stakeholders; the expected performance of Viasat’s and Inmarsat’s technologies; expected impact of the transaction on Viasat’s results of operations and financial condition; anticipated growth and trends in the business or key markets; the closing of the transaction, including the need for stockholder approval and the satisfaction of regulatory and other closing conditions; and plans, objectives and strategies for future operations. Readers are cautioned that actual results could differ materially from those expressed in any forward-looking statements. Factors that could cause actual results to differ include: risks and uncertainties related to the transaction, including the failure to obtain, or delays in obtaining, required regulatory approvals or clearances; the risk that any such approval may result in the imposition of conditions that could adversely affect Viasat, the combined company or the expected benefits of the transaction; the failure to satisfy any of the closing conditions to the transaction on a timely basis or at all; any adverse impact on the business of Viasat or Inmarsat as a result of uncertainty surrounding the transaction; the nature, cost and outcome of any legal proceedings related to the transaction; the occurrence of any event, change or other circumstances that could give rise to the termination of the definitive agreement for the transaction, including in circumstances requiring Viasat to pay a termination fee; the risk that Viasat’s stock price may decline significantly if the transaction is not consummated; the failure to obtain the necessary debt financing arrangements set forth in the commitment letters received in connection with the transaction; risks that the transaction disrupts current plans and operations or diverts management’s attention from its ongoing business; the effect of the announcement of the transaction on the ability of Viasat to retain and hire key personnel and maintain relationships with its customers, suppliers and others with whom it does business; the ability of Viasat to successfully integrate Inmarsat operations, technologies and employees; the ability to realize anticipated benefits and synergies of the transaction, including the expectation of enhancements to Viasat’s products and services, greater revenue or growth opportunities, operating efficiencies and cost savings; the ability to ensure continued performance and market growth of the combined company’s business; changes in the global business environment and economic conditions; the availability and cost of credit; risks associated with the construction, launch and operation of satellites, including the effect of any anomaly, operational failure or degradation in satellite performance; Viasat’s or the combined company’s ability to successfully develop, introduce and sell new technologies, products and services; changes in relationships with key customers, suppliers, distributors, resellers and others as a result of the transaction or otherwise; Viasat’s and Inmarsat’s reliance on a limited number of third parties to manufacture and supply their respective products; the risk of litigation or regulatory actions to Viasat and/or Inmarsat; inability to retain key personnel; the impact of the COVID-19 pandemic on Viasat’s or Inmarsat’s business, suppliers, consumers, customers, and employees or the overall economy; Viasat’s and the combined company’s level of indebtedness and ability to comply with applicable debt covenants; and other factors affecting the communications industry generally.
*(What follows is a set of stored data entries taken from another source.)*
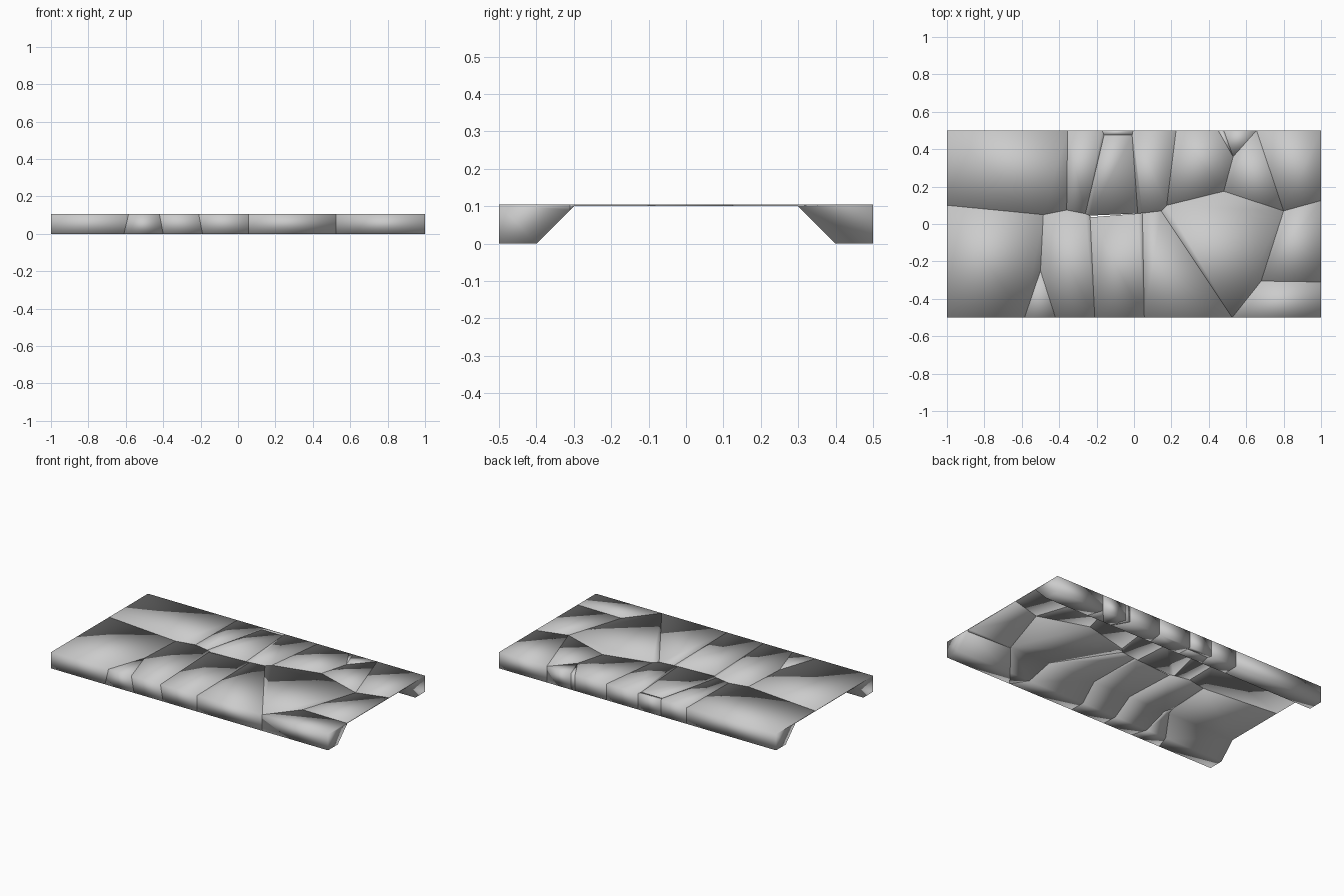
import bpy, bmesh
from mathutils import Vector

if "Cube" in bpy.data.objects:
    bpy.data.objects.remove(bpy.data.objects["Cube"])

TOP, SKIN = 0.105, 0.1

# Channel cross-section (y, z): thin deck with a sloped leg along each long edge
half = [(0.5, TOP), (0.5, 0), (0.4, 0), (0.3, SKIN)]
profile = half + [(-y, z) for y, z in reversed(half)]

# Corner points of the crack pattern, seen from above
P = dict(
    A=(-1, -.5), B=(1, -.5), C=(1, .5), D=(-1, .5),
    a=(-1, .1), b=(-.485, .05), c=(-.36, .075), d=(-.26, .055), e=(-.235, .045),
    f=(.02, .056), g=(.045, .058), h=(.145, .07), i=(.175, .1), j=(.48, .175),
    k=(.8, .07), l=(1, .125), m=(.68, -.305), n=(1, -.31), o=(.525, -.5),
    p=(-.5, -.25), q=(-.585, -.5), r=(-.42, -.5), s=(-.21, -.5), t=(.055, -.5),
    u=(-.355, .5), v=(-.17, .5), w=(-.16, .475), x=(-.01, .475), y=(-.005, .5),
    z=(.225, .5), E=(.45, .5), F=(.48, .5), G=(.53, .36), H=(.655, .5))

# Sideways lean of a few cracks at the foot of the front edge
lean = dict(q=-.025, r=.02, s=.02)

# Fragments as counter-clockwise corner lists
cells = ["abcuD", "aAqpb", "qrp", "prsedcb", "stgfe", "tohg", "homkji",
         "oBnm", "mnlk", "klCH", "jkHG", "GHF", "GFE", "ijGEz",
         "fghizyx", "defxw", "wxyv", "cdwvu"]


def channel():
    """Full-length closed prism of the cross-section."""
    bm = bmesh.new()
    vs = [bm.verts.new((-1, y, z)) for y, z in profile]
    face = bm.faces.new(vs)
    new = bmesh.ops.extrude_face_region(bm, geom=[face], use_keep_orig=True)["geom"]
    bmesh.ops.translate(bm, vec=(2, 0, 0),
                        verts=[g for g in new if isinstance(g, bmesh.types.BMVert)])
    bmesh.ops.recalc_face_normals(bm, faces=bm.faces[:])
    return bm


def on_border(p, q):
    return any(p[ax] == q[ax] and abs(p[ax]) == lim for ax, lim in ((0, 1), (1, .5)))


def fragment(index, corners):
    bm = channel()
    for n1, n2 in zip(corners, corners[1:] + corners[0]):
        p, q = P[n1], P[n2]
        if on_border(p, q):
            continue
        a, b = Vector((*p, TOP)), Vector((*q, TOP))
        down = Vector((lean.get(n1, 0) + lean.get(n2, 0), 0, -TOP))
        outward = (b - a).cross(-down)
        cut = bmesh.ops.bisect_plane(
            bm, geom=bm.verts[:] + bm.edges[:] + bm.faces[:], dist=1e-6,
            plane_co=a, plane_no=outward.normalized(), clear_outer=True)
        bmesh.ops.holes_fill(bm, edges=[e for e in bm.edges if e.is_boundary], sides=0)
    bmesh.ops.recalc_face_normals(bm, faces=bm.faces[:])
    for face in bm.faces:
        face.smooth = True
    mesh = bpy.data.meshes.new(f"slab_fragment_{index:02d}")
    bm.to_mesh(mesh)
    bm.free()
    bpy.context.collection.objects.link(bpy.data.objects.new(mesh.name, mesh))


for index, corners in enumerate(cells):
    fragment(index, corners)
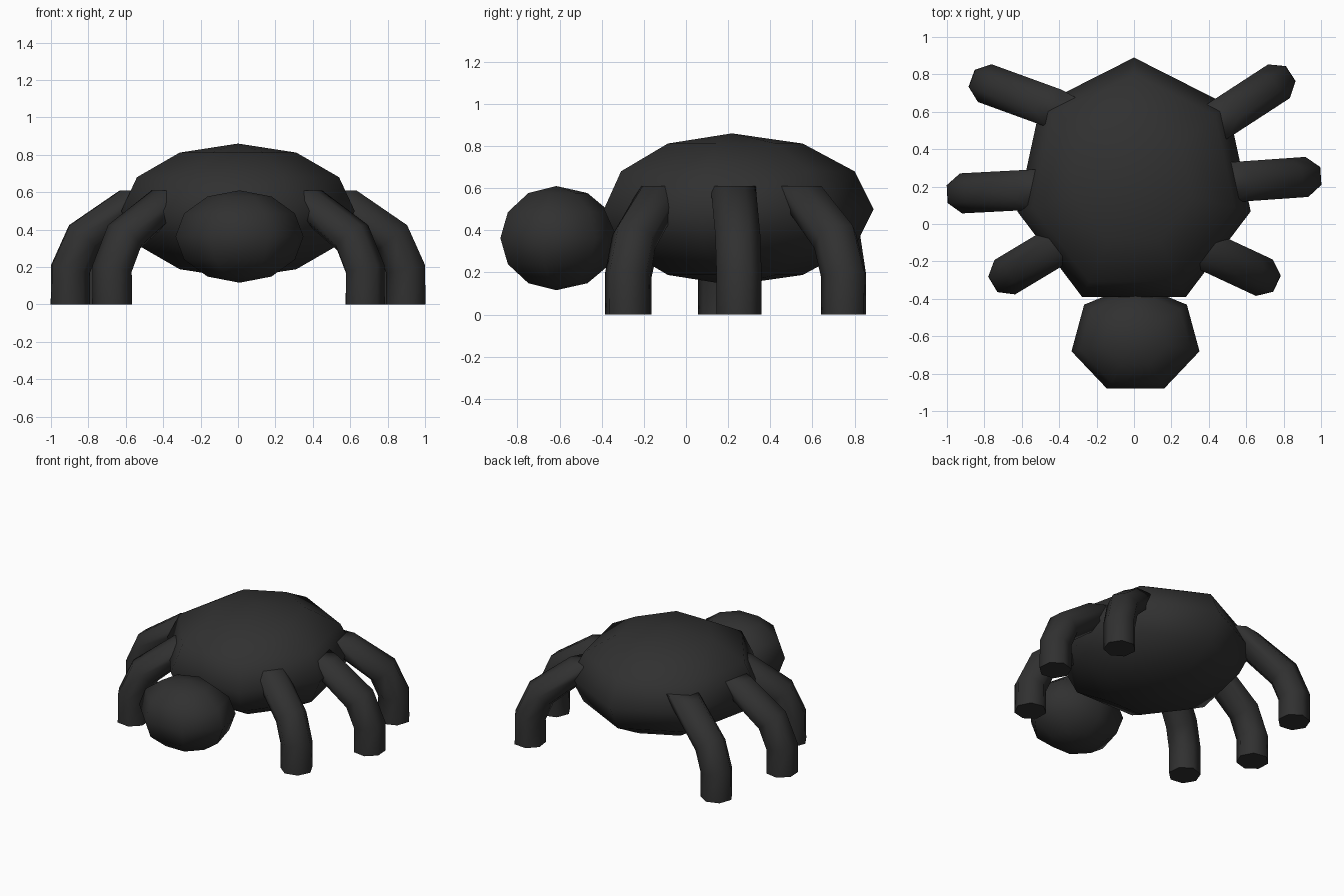
import bpy, bmesh, math
from mathutils import Vector

if "Cube" in bpy.data.objects:
    bpy.data.objects.remove(bpy.data.objects["Cube"])

mat = bpy.data.materials.new("dark_shell")
mat.diffuse_color = (0.03, 0.03, 0.03, 1)
mat.use_nodes = True
mat.node_tree.nodes["Principled BSDF"].inputs["Base Color"].default_value = mat.diffuse_color
SIDES = 7


def finish(name, bm):
    bmesh.ops.recalc_face_normals(bm, faces=bm.faces)
    mesh = bpy.data.meshes.new(name)
    bm.to_mesh(mesh)
    bm.free()
    mesh.materials.append(mat)
    ob = bpy.data.objects.new(name, mesh)
    bpy.context.collection.objects.link(ob)
    bpy.ops.object.select_all(action='DESELECT')
    ob.select_set(True)
    bpy.context.view_layer.objects.active = ob
    bpy.ops.object.shade_smooth_by_angle(angle=math.radians(60))
    return ob


# Seven-sided ellipsoid with one vertex column pointing to +y
def ellipsoid(name, centre, radii):
    bm = bmesh.new()
    top, bottom = bm.verts.new((0, 0, 1)), bm.verts.new((0, 0, -1))
    rings = []
    for lat in (60, 30, 0, -30, -60):
        t = math.radians(lat)
        rings.append([bm.verts.new((math.cos(t) * math.sin(math.tau * i / SIDES),
                                    math.cos(t) * math.cos(math.tau * i / SIDES),
                                    math.sin(t))) for i in range(SIDES)])
    for i in range(SIDES):
        j = (i + 1) % SIDES
        bm.faces.new((top, rings[0][i], rings[0][j]))
        bm.faces.new((bottom, rings[-1][j], rings[-1][i]))
        for a, b in zip(rings, rings[1:]):
            bm.faces.new((a[i], b[i], b[j], a[j]))
    for v in bm.verts:
        v.co = Vector([c + r * p for c, r, p in zip(centre, radii, v.co)])
    finish(name, bm)


# Leg: seven-sided tube bent inward and up, flat horizontal ends
# Each section: inward offset, height, tilt in degrees, radial stretch
SECTIONS = [(0, 0, 0, 1), (0, 0.19, 12, 1), (-0.075, 0.36, 40, 1), (-0.41, 0.61, 0, 1.4)]


def leg(name, x, y, degrees, radius=0.11):
    a = math.radians(degrees)
    out, side = Vector((math.cos(a), math.sin(a), 0)), Vector((-math.sin(a), math.cos(a), 0))
    bm = bmesh.new()
    rings = []
    for s, z, tilt, stretch in SECTIONS:
        t = math.radians(tilt)
        axis = (out * math.cos(t) + Vector((0, 0, math.sin(t)))) * stretch
        centre = Vector((x, y, z)) + out * s
        rings.append([bm.verts.new(centre + radius * (axis * math.cos(p) + side * math.sin(p)))
                      for p in [math.tau * (i + 0.5) / SIDES for i in range(SIDES)]])
    for r, q in zip(rings, rings[1:]):
        for i in range(SIDES):
            j = (i + 1) % SIDES
            bm.faces.new((r[i], r[j], q[j], q[i]))
    bm.faces.new(rings[0][::-1])
    bm.faces.new(rings[-1])
    finish(name, bm)


# Body and head
ellipsoid("body", (0, 0.217, 0.5), (0.64, 0.673, 0.36))
ellipsoid("head", (0.008, -0.615, 0.363), (0.351, 0.295, 0.247))

# Six legs, slightly irregular
leg("front_right_leg", 0.675, -0.277, -25)
leg("front_left_leg", -0.67, -0.272, 211)
leg("middle_right_leg", 0.90, 0.25, 4)
leg("middle_left_leg", -0.90, 0.165, 183)
leg("back_right_leg", 0.755, 0.75, 33)
leg("back_left_leg", -0.775, 0.745, 160)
In addition, please refer to the risk factors contained in Viasat’s SEC filings available at, including Viasat’s most recent Annual Report on Form 10-K and Quarterly Reports on Form 10-Q, the Preliminary Proxy Statement and such reports that are subsequently filed with the SEC, including the definitive proxy statement to be filed with the SEC in connection with the transaction. Readers are cautioned not to place undue reliance on any forward-looking statements, which speak only as of the date on which they are made. Viasat undertakes no obligation to update or revise any forward-looking statements for any reason.